• **EXERCISE DATA**:

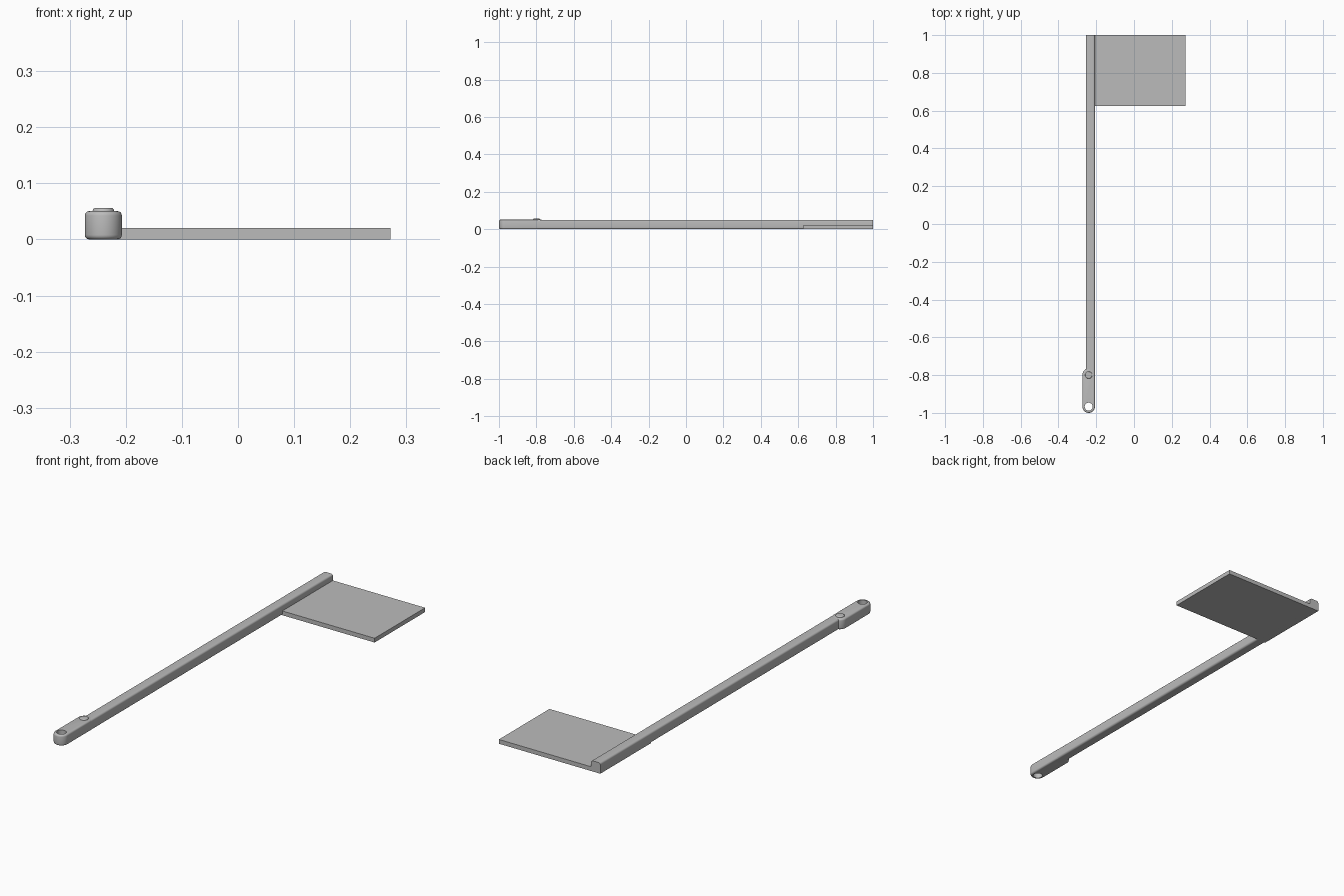
import bpy, math

if "Cube" in bpy.data.objects:
    bpy.data.objects.remove(bpy.data.objects["Cube"], do_unlink=True)

grey = bpy.data.materials.new("light grey")
grey.use_nodes = True
grey.diffuse_color = (0.5, 0.5, 0.5, 1)
grey.node_tree.nodes["Principled BSDF"].inputs["Base Color"].default_value = (0.5, 0.5, 0.5, 1)


def prism(name, outline, z0, z1):
    """Closed upright solid from a flat outline."""
    n = len(outline)
    verts = [(x, y, z) for z in (z0, z1) for x, y in outline]
    faces = [list(range(n))[::-1], list(range(n, 2 * n))]
    faces += [(i, (i + 1) % n, n + (i + 1) % n, n + i) for i in range(n)]
    mesh = bpy.data.meshes.new(name)
    mesh.from_pydata(verts, [], faces)
    mesh.materials.append(grey)
    obj = bpy.data.objects.new(name, mesh)
    bpy.context.collection.objects.link(obj)
    return obj


def arc(cx, cy, r, start, end, steps):
    angles = [math.radians(start + (end - start) * i / steps) for i in range(steps + 1)]
    return [(cx + r * math.cos(a), cy + r * math.sin(a)) for a in angles]


def select(obj):
    bpy.ops.object.select_all(action="DESELECT")
    obj.select_set(True)
    bpy.context.view_layer.objects.active = obj


def smooth(obj):
    select(obj)
    bpy.ops.object.shade_smooth_by_angle(angle=math.radians(35))


def add_bevel(obj, width):
    mod = obj.modifiers.new("Rounded edges", "BEVEL")
    mod.width, mod.segments = width, 4
    mod.limit_method, mod.angle_limit = "ANGLE", math.radians(40)


# Flag plate, running under the pole to its outer side
prism("flag_plate", [(-0.255, 0.625), (0.272, 0.625), (0.272, 1), (-0.255, 1)], 0, 0.02)

# Long pole: rounded-square section swept along y
corner = 0.009
section = []
for cx, cz, start in ((-0.207 - corner, 0.05 - corner, 0), (-0.255 + corner, 0.05 - corner, 90),
                      (-0.255 + corner, corner, 180), (-0.207 - corner, corner, 270)):
    section += arc(cx, cz, corner, start, start + 90, 5)
pole = prism("pole", section, -1, 0.82)
for v in pole.data.vertices:
    x, z, along = v.co
    v.co = (x, -along, z)
# Keep the sweep's front end inside the rounded handle
for v in pole.data.vertices:
    v.co.y = 1 if v.co.y > 0 else -0.82
smooth(pole)

# Handle end: capsule with rounded rims and a through hole
HX, R = -0.24, 0.033
handle = prism("handle_end", arc(HX, -0.967, R, 180, 360, 24) + arc(HX, -0.798, R, 0, 180, 24), 0, 0.0505)
add_bevel(handle, 0.008)
cutter = prism("hole_cutter", arc(HX, -0.967, 0.021, 0, 348.75, 31), -0.1, 0.15)
cutter.hide_render = True
cut = handle.modifiers.new("Hole", "BOOLEAN")
cut.object, cut.operation, cut.solver = cutter, "DIFFERENCE", "EXACT"
select(handle)
for mod in list(handle.modifiers):
    bpy.ops.object.modifier_apply(modifier=mod.name)
bpy.data.objects.remove(cutter, do_unlink=True)
smooth(handle)

# Domed rivet on the handle
rivet = prism("rivet", arc(HX, -0.8, 0.019, 0, 348.75, 31), 0.04, 0.056)
add_bevel(rivet, 0.005)
smooth(rivet)
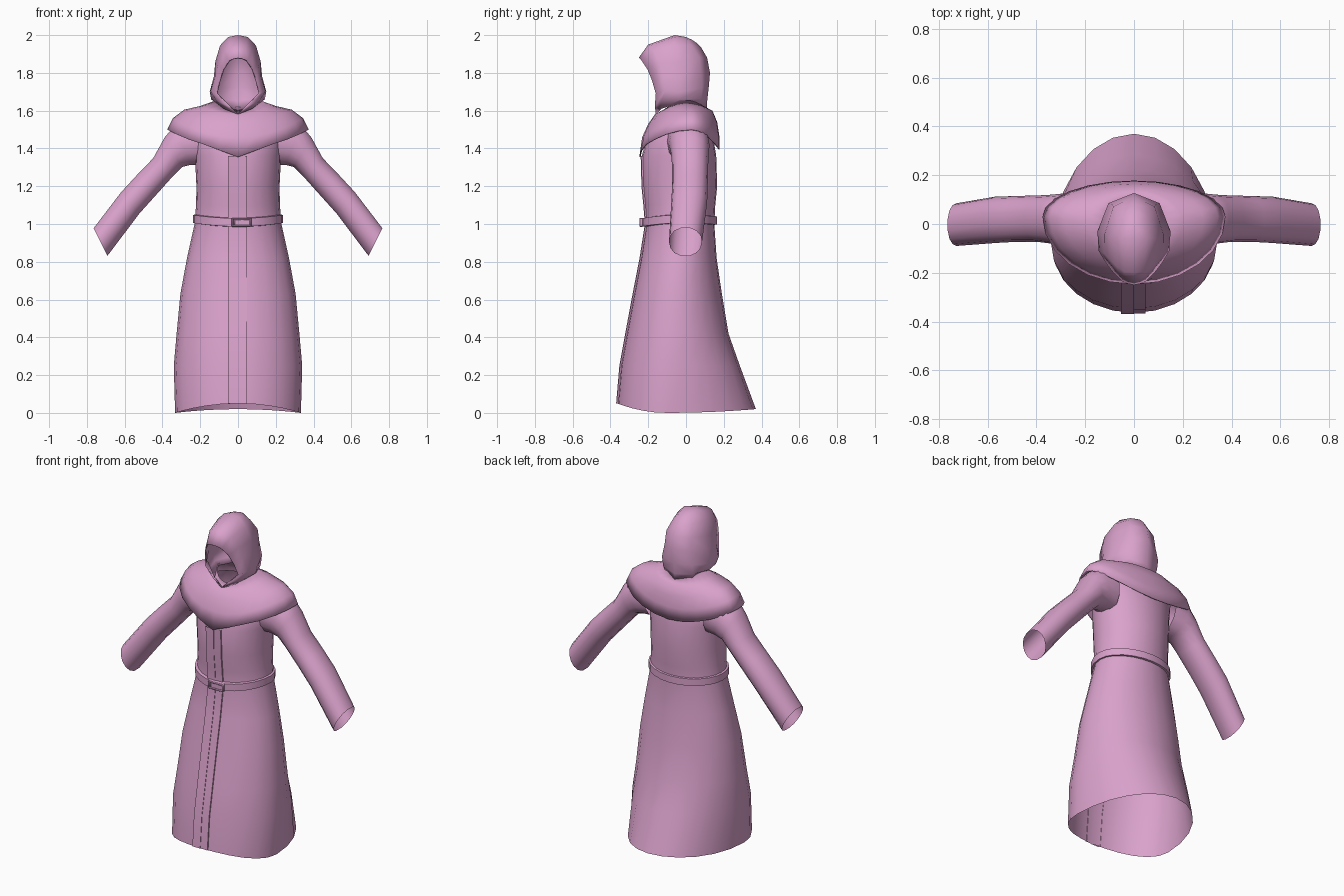
import bpy, math

if "Cube" in bpy.data.objects:
    bpy.data.objects.remove(bpy.data.objects["Cube"])

pink = bpy.data.materials.new("pink cloth")
pink.diffuse_color = (0.70, 0.36, 0.60, 1)
pink.use_nodes = True
pink.node_tree.nodes["Principled BSDF"].inputs["Base Color"].default_value = pink.diffuse_color
N = 24


def finish(ob, angle=50, mirror=False, thickness=0):
    """Material, modifiers and smooth shading shared by every part."""
    ob.data.materials.clear()
    ob.data.materials.append(pink)
    if mirror:
        m = ob.modifiers.new("mirror", 'MIRROR')
        m.merge_threshold = 0.0005
    if thickness:
        s = ob.modifiers.new("thickness", 'SOLIDIFY')
        s.thickness = thickness
        s.offset = -1
    bpy.ops.object.select_all(action='DESELECT')
    ob.select_set(True)
    bpy.context.view_layer.objects.active = ob
    bpy.ops.object.shade_smooth_by_angle(angle=math.radians(angle))
    return ob


def loft(name, rows, closed=True, **kw):
    """Skin a list of equal-length point rows with quads."""
    n = len(rows[0])
    verts = [p for row in rows for p in row]
    faces = []
    for i in range(len(rows) - 1):
        for j in range(n if closed else n - 1):
            k = (j + 1) % n
            faces.append((i * n + j, i * n + k, (i + 1) * n + k, (i + 1) * n + j))
    me = bpy.data.meshes.new(name)
    me.from_pydata(verts, [], faces)
    me.update()
    ob = bpy.data.objects.new(name, me)
    bpy.context.collection.objects.link(ob)
    return finish(ob, **kw)


def ring(half, front, back, mid, z_side, z_front=None, z_back=None, point=0):
    """Egg-shaped horizontal ring whose height may differ at front, side, back."""
    z_front = z_side if z_front is None else z_front
    z_back = z_side if z_back is None else z_back
    pts = []
    for j in range(N):
        a = 2 * math.pi * j / N
        c, s = math.cos(a), math.sin(a)
        y = mid + s * ((back - mid) if s > 0 else (mid - front))
        z = z_side + s * s * ((z_back if s > 0 else z_front) - z_side)
        if s < 0:
            z -= point * abs(s) ** 30
        pts.append((half * c, y, z))
    return pts


# Robe body: height, half width, front y, back y, y of the widest point
body = [(0.25, .34, -.347, .285, -.08), (0.42, .325, -.316, .225, -.06),
        (0.63, .305, -.277, .19, -.05), (0.82, .27, -.24, .162, -.03),
        (1.0, .23, -.212, .15, -.02), (1.1, .222, -.22, .155, -.02),
        (1.2, .22, -.23, .165, -.02), (1.36, .228, -.234, .16, -.02),
        (1.48, .24, -.2, .14, 0), (1.57, .17, -.13, .1, 0)]
hem = ring(.333, -.364, .37, -.1, 0.0, .05, .02)
loft("robe_body", [hem] + [ring(h, f, b, m, z) for z, h, f, b, m in body])

# Front placket: two overlapping strips running from hem to cape
placket = []
for z, f in [(.05, -.364)] + [(r[0], r[2]) for r in body[:8]]:
    placket.append([(x, f + d, z) for x, d in
                    ((-.053, .008), (-.053, -.006), (0, -.006),
                     (0, -.003), (.047, -.003), (.047, .008))])
loft("front_placket", placket, closed=False, angle=40)

# Belt, slightly higher at the sides, and its buckle
loft("belt", [ring(h, f, b, -.02, z + .018, z, z + .01) for h, f, b, z in
              ((.222, -.21, .145, .985), (.238, -.235, .163, .987),
               (.238, -.235, .163, 1.03), (.222, -.21, .145, 1.033))], angle=40)


def box(name, loc, size):
    bpy.ops.mesh.primitive_cube_add(size=1, location=loc)
    ob = bpy.context.object
    ob.name = name
    ob.scale = size
    bpy.ops.object.transform_apply(location=False, rotation=False, scale=True)
    b = ob.modifiers.new("bevel", 'BEVEL')
    b.width = 0.004
    return finish(ob, 40)


for z in (.99, 1.028):
    box("buckle_bar", (.018, -.237, z), (.104, .02, .01))
for x in (-.03, .066):
    box("buckle_side", (x, -.237, 1.009), (.01, .02, .046))
box("belt_end", (.022, -.233, 1.009), (.085, .018, .034))

# Sleeves: top (x, z), bottom (x, z), front y, back y
sleeve = [((.22, 1.56), (.19, 1.31), -.10, .12), ((.335, 1.525), (.25, 1.31), -.09, .125),
          ((.39, 1.46), (.295, 1.30), -.08, .12), ((.45, 1.35), (.345, 1.25), -.073, .117),
          ((.535, 1.262), (.43, 1.155), -.073, .115), ((.62, 1.17), (.52, 1.055), -.078, .112),
          ((.765, .98), (.69, .83), -.09, .085)]
rows = []
for (tx, tz), (bx, bz), f, b in sleeve:
    row = []
    for j in range(14):
        a = 2 * math.pi * j / 14
        c, s = math.cos(a), math.sin(a)
        c = math.copysign(abs(c) ** .85, c)
        row.append(((tx + bx) / 2 + s * (tx - bx) / 2,
                    (f + b) / 2 + c * (b - f) / 2,
                    (tz + bz) / 2 + s * (tz - bz) / 2))
    rows.append(row)
loft("sleeves", rows, mirror=True)

# Shoulder cape with a point at the front
cape = [(.375, -.247, .178, .03, 1.50, 1.40, 1.395, .045),
        (.345, -.232, .176, .03, 1.56, 1.46, 1.47),
        (.285, -.20, .165, .02, 1.605, 1.53, 1.54),
        (.20, -.165, .14, .01, 1.625, 1.58, 1.60),
        (.115, -.12, .10, 0, 1.655, 1.60, 1.62)]
loft("shoulder_cape", [ring(*r) for r in cape], thickness=.006)

# Hood, right half: each row runs from the face opening round to the back seam
hood = [
    [(0, -.16, 1.58), (.075, -.13, 1.61), (.115, -.04, 1.64), (.09, .07, 1.625), (0, .11, 1.60)],
    [(.05, -.165, 1.625), (.115, -.13, 1.652), (.142, -.03, 1.66), (.10, .08, 1.66), (0, .112, 1.65)],
    [(.115, -.16, 1.69), (.145, -.11, 1.705), (.15, -.03, 1.70), (.105, .085, 1.72), (0, .12, 1.72)],
    [(.10, -.18, 1.76), (.122, -.12, 1.78), (.128, -.03, 1.78), (.09, .08, 1.80), (0, .127, 1.80)],
    [(.08, -.205, 1.82), (.105, -.14, 1.85), (.12, -.04, 1.86), (.085, .07, 1.88), (0, .112, 1.88)],
    [(.05, -.235, 1.865), (.075, -.17, 1.92), (.095, -.06, 1.945), (.065, .03, 1.945), (0, .08, 1.935)],
    [(.025, -.245, 1.877), (.04, -.195, 1.943), (.052, -.06, 1.99), (.035, .01, 1.978), (0, .055, 1.96)],
    [(0, -.25, 1.88), (0, -.20, 1.95), (0, -.06, 2.0), (0, 0, 1.99), (0, .03, 1.976)]]
loft("hood", hood, closed=False, mirror=True, thickness=.008)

• **WHAT IS BEING ASKED**:
Your reply must contain the line with "# Hood, right" and each later line of the material, word for word, and nothing else.

• **EXERCISE ANSWER**:
# Hood, right half: each row runs from the face opening round to the back seam
hood = [
    [(0, -.16, 1.58), (.075, -.13, 1.61), (.115, -.04, 1.64), (.09, .07, 1.625), (0, .11, 1.60)],
    [(.05, -.165, 1.625), (.115, -.13, 1.652), (.142, -.03, 1.66), (.10, .08, 1.66), (0, .112, 1.65)],
    [(.115, -.16, 1.69), (.145, -.11, 1.705), (.15, -.03, 1.70), (.105, .085, 1.72), (0, .12, 1.72)],
    [(.10, -.18, 1.76), (.122, -.12, 1.78), (.128, -.03, 1.78), (.09, .08, 1.80), (0, .127, 1.80)],
    [(.08, -.205, 1.82), (.105, -.14, 1.85), (.12, -.04, 1.86), (.085, .07, 1.88), (0, .112, 1.88)],
    [(.05, -.235, 1.865), (.075, -.17, 1.92), (.095, -.06, 1.945), (.065, .03, 1.945), (0, .08, 1.935)],
    [(.025, -.245, 1.877), (.04, -.195, 1.943), (.052, -.06, 1.99), (.035, .01, 1.978), (0, .055, 1.96)],
    [(0, -.25, 1.88), (0, -.20, 1.95), (0, -.06, 2.0), (0, 0, 1.99), (0, .03, 1.976)]]
loft("hood", hood, closed=False, mirror=True, thickness=.008)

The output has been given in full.